#### YOUR ASSIGNMENT
Copy exactly. Begin with the line that contains "closed star loop" and stop after the last line of the records.

#### EXERCISE INPUTS

*** Begin section ***

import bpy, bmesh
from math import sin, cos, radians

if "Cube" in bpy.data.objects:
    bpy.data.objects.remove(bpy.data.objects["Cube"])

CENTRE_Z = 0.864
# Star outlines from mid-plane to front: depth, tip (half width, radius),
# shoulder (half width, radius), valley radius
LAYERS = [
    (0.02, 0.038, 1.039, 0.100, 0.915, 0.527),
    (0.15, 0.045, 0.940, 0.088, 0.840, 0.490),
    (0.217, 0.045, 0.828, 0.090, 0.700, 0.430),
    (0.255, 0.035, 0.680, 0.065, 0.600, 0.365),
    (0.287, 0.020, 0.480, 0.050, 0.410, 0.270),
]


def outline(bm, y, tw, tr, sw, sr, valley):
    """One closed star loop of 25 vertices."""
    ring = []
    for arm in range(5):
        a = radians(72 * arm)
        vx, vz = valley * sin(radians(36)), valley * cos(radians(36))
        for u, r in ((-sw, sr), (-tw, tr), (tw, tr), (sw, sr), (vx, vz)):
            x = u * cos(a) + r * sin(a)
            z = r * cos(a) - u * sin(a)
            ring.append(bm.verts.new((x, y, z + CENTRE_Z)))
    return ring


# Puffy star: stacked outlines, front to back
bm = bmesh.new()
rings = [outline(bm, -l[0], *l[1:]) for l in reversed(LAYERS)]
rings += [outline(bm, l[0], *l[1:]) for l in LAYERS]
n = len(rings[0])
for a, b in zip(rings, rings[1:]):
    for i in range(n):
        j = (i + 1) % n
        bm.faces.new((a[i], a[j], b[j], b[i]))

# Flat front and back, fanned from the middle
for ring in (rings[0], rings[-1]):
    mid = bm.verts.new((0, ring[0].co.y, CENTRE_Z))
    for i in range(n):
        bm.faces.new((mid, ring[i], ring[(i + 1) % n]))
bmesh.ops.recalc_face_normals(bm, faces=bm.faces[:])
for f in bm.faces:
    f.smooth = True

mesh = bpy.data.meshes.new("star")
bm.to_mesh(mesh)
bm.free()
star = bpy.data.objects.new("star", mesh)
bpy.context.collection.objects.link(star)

*** End section ***

#### ANSWER
    """One closed star loop of 25 vertices."""
    ring = []
    for arm in range(5):
        a = radians(72 * arm)
        vx, vz = valley * sin(radians(36)), valley * cos(radians(36))
        for u, r in ((-sw, sr), (-tw, tr), (tw, tr), (sw, sr), (vx, vz)):
            x = u * cos(a) + r * sin(a)
            z = r * cos(a) - u * sin(a)
            ring.append(bm.verts.new((x, y, z + CENTRE_Z)))
    return ring


# Puffy star: stacked outlines, front to back
bm = bmesh.new()
rings = [outline(bm, -l[0], *l[1:]) for l in reversed(LAYERS)]
rings += [outline(bm, l[0], *l[1:]) for l in LAYERS]
n = len(rings[0])
for a, b in zip(rings, rings[1:]):
    for i in range(n):
        j = (i + 1) % n
        bm.faces.new((a[i], a[j], b[j], b[i]))

# Flat front and back, fanned from the middle
for ring in (rings[0], rings[-1]):
    mid = bm.verts.new((0, ring[0].co.y, CENTRE_Z))
    for i in range(n):
        bm.faces.new((mid, ring[i], ring[(i + 1) % n]))
bmesh.ops.recalc_face_normals(bm, faces=bm.faces[:])
for f in bm.faces:
    f.smooth = True

mesh = bpy.data.meshes.new("star")
bm.to_mesh(mesh)
bm.free()
star = bpy.data.objects.new("star", mesh)
bpy.context.collection.objects.link(star)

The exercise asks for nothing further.